This was the very first article I ever wrote, two years ago for Viva 70. It took me a week of research and drafting, editing and angst to create this first piece of content. It was a magical moment. I felt very daring putting my writing out there, but as they say…walk with fear….. and two years later Viva70 is still alive and a community of people beyond what I had hoped for. Writing and creativity are funny beasts. Sometimes the article is bursting to get out. Sometimes it’s a 40 hour labour. Sometimes the result is a shiny gem and at other times a plodding diatribe. But it’s worth the risk and the effort. Alexander McQueen was the genius wild child designer who inspired me to dare to believe I could be creative. I’m still learning but thank goodness I tried and continue to try to be a better writer, photographer and communicator.
Has anyone seen the documentary about the very talented fashion designer Alexander McQueen?
I knew little about this extraordinary designer. Images of a surly punk in a tartan kilt. Isabella Blow, his eccentric muse. I knew his label lives on while his life was cut short by suicide. I knew his work was “edgy” and interesting. I vaguely remember something about robots on a catwalk spray painting a model in her white dress with black and yellow paint. That’s it really.
I have always seen fashion as an art form or as Anna Wintour, editor- in- chief of Vogue says, “Fashion is applied art.” What fascinates me is how people create. There seems to be a mid-range of creative talent, the “Ok this is good” type of creative talent. But once in a while someone comes along- a very unlikely candidate for genius and a creativity that simply astounds. It’s visceral. It makes you gasp. It moves you.
My mid – week excursion to the cinema to see the documentary “McQueen” was devoid of any expectations. A quiet afternoon session. I read the film notes. Released in June 2018. Directors Ian Bonhote and Peter Ettedgui. One hour and fifty one minutes long. Plenty of time for coffee afterwards. The lights went down and the rollercoaster began.
The kid from a public housing estate in Lewisham knew what he wanted at an early age. Lee Alexander McQueen left school at 16 with one O level GCE in art. He talked his way into a tailoring job in Saville Row where he mastered precision pattern making and tailoring. Then a stint creating theatrical costumes. In Milan he joined the design team of Romeo Gigli. Four years after completing his MA in fashion design he joined the house of Givenchy as the head designer and established his own brand at the same time. Gucci bought a share in his brand and gave him the financial freedom to fully explore his creativity. He was awarded the British Fashion Council’s designer of the year four times and a CBE from the Queen. In Mayfair in 2010 he hanged himself. Such a terrible loss and tragedy. That is the career resume.

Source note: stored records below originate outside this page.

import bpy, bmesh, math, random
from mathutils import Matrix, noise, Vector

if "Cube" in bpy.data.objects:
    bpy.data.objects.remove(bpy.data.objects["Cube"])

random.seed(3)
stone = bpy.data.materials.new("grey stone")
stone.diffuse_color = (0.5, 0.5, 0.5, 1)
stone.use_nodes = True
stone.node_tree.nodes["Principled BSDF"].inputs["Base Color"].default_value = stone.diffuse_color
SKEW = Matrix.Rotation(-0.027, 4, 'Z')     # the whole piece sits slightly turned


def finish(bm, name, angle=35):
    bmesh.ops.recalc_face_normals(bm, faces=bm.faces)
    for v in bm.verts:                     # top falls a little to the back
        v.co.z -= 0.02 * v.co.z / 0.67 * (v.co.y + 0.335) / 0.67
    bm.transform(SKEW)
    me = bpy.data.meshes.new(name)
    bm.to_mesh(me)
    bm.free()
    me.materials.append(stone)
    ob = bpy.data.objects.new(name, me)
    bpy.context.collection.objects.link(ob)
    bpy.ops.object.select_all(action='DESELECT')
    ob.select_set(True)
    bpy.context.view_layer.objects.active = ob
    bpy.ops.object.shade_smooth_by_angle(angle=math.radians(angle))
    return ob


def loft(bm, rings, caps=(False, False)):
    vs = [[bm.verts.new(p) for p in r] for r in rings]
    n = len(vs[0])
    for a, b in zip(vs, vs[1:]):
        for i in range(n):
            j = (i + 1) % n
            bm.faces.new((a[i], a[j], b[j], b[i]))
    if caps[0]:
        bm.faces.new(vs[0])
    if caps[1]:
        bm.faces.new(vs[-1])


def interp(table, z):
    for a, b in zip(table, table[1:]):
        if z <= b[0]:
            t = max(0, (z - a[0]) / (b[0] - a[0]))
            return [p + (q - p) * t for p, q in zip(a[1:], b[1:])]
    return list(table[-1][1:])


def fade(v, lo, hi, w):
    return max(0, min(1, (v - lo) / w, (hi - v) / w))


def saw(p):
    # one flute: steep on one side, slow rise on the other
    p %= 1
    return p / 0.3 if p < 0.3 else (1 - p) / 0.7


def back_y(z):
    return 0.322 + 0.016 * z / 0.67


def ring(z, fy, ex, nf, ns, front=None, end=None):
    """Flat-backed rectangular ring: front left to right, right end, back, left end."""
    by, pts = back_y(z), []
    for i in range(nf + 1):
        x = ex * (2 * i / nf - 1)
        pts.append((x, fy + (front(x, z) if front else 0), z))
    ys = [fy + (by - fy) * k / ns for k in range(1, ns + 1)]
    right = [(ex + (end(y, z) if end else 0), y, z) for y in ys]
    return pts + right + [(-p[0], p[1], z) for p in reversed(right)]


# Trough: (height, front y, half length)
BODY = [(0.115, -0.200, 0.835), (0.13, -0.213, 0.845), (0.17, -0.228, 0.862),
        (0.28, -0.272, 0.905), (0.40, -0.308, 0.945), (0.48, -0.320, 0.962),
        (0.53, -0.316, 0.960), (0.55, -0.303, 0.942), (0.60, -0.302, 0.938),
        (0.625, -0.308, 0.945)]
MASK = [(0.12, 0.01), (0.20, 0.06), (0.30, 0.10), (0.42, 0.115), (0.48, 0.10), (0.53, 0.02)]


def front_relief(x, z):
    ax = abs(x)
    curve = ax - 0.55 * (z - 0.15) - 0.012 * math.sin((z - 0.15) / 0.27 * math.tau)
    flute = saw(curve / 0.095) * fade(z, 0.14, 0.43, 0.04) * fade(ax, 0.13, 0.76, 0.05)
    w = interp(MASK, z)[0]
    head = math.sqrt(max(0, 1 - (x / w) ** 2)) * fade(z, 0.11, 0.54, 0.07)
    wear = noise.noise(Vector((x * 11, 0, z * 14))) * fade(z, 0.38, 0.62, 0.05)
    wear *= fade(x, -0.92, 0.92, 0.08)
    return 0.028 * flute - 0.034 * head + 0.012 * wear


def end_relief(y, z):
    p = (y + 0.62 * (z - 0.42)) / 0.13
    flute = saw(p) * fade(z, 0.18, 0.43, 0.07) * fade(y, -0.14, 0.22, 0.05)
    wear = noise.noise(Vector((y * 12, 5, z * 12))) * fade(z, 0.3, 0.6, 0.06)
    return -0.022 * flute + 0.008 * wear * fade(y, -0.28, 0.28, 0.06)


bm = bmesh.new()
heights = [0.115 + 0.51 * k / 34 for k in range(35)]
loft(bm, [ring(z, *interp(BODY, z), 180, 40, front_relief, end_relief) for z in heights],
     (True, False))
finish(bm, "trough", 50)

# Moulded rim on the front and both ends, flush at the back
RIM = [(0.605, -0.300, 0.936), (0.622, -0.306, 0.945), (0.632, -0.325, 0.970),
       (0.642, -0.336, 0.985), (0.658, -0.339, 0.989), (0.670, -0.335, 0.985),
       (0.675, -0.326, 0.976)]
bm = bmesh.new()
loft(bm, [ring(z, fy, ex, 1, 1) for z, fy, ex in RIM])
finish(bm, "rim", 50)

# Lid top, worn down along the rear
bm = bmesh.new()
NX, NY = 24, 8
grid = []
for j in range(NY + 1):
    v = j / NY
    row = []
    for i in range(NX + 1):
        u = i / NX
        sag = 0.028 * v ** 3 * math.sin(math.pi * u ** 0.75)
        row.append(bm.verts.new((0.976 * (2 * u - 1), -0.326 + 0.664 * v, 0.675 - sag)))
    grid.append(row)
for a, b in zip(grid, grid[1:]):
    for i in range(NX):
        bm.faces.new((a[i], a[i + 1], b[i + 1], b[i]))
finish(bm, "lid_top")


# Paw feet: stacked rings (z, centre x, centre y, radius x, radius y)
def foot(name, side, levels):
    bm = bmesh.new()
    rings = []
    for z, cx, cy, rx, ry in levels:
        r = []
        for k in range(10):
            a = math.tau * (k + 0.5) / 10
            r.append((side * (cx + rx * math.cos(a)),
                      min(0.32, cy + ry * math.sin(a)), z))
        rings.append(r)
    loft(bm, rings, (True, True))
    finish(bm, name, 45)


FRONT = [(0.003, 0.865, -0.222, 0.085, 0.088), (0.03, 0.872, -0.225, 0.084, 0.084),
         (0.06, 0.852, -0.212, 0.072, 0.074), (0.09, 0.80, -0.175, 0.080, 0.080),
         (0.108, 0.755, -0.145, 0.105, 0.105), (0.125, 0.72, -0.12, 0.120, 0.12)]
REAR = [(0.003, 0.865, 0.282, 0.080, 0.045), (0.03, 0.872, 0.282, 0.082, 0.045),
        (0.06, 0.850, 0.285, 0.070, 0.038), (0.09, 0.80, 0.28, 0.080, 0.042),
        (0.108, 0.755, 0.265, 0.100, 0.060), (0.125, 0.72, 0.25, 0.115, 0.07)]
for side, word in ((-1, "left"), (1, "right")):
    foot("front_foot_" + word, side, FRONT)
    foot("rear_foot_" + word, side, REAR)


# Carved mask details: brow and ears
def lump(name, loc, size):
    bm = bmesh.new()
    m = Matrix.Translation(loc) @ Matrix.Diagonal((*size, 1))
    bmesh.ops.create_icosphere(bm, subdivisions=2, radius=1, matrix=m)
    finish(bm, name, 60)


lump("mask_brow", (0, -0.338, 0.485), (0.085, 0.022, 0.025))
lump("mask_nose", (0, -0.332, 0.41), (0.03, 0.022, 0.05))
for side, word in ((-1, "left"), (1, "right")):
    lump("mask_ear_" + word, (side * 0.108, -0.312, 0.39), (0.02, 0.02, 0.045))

But what the documentary showed with such energy and pace was the power of creativity to disturb, fascinate, astound and somehow pick you up and throw you at the wall emotionally. How can fashion do that?
As one commentator says “No-one can create emotions like Alexander McQueen.” McQueen himself says “I don’t want anyone walking away from one of my shows as if they’ve just had a Sunday dinner. I want them to feel some emotions- repulsed or exhilarated.”
And that’s exactly where his shows take you. The “Highland Rape” show (1995) disturbs, shocks and horrifies. Is this art? Is this misogyny? Is this creative genius? Is this theatre? Is there anything wearable in this show? Or is fashion so much more than wearable art?
In 2010 his Plato’s Atlantis show is exquisite. The hard edge menacing robots and pounding music juxtaposed with the softness of draped silk, fish scale luminescent fabric and those insane life- threatening platform shoes! Magic!
As the shows progress and his genius explodes the documentary explores the personal cost of such creativity. Mc Queen is seen exhausted, demanding, volatile and with relationships stretched and broken. Fourteen shows a year and the treadmill of “that was brilliant now do it again, do it different, and do it even better.” As he says in the documentary, “It’s a jungle out there. We can all be discarded very easily.”
Watching the narrative unfold you know it has to end badly. No human can endure the insane pace, the snarling fashion industry and its commercial demands. Somewhere in there is a man who will collapse under the strain. The death of his mother and his good friend Isabella Blow were the catalysts to his own self- destruction.
Quietly and sadly, sitting with my coffee after the film I wondered where such creative genius comes from. What creates and sustains such drive and passion? Is it inevitable that very creative people live troubled lives? Is the myth of the tormented artist really so far removed from reality?
This doco is out now on DVD and Netflix
All images sourced from Wikipedia creative commons with thanks
Nora’s Rating ***** out of 5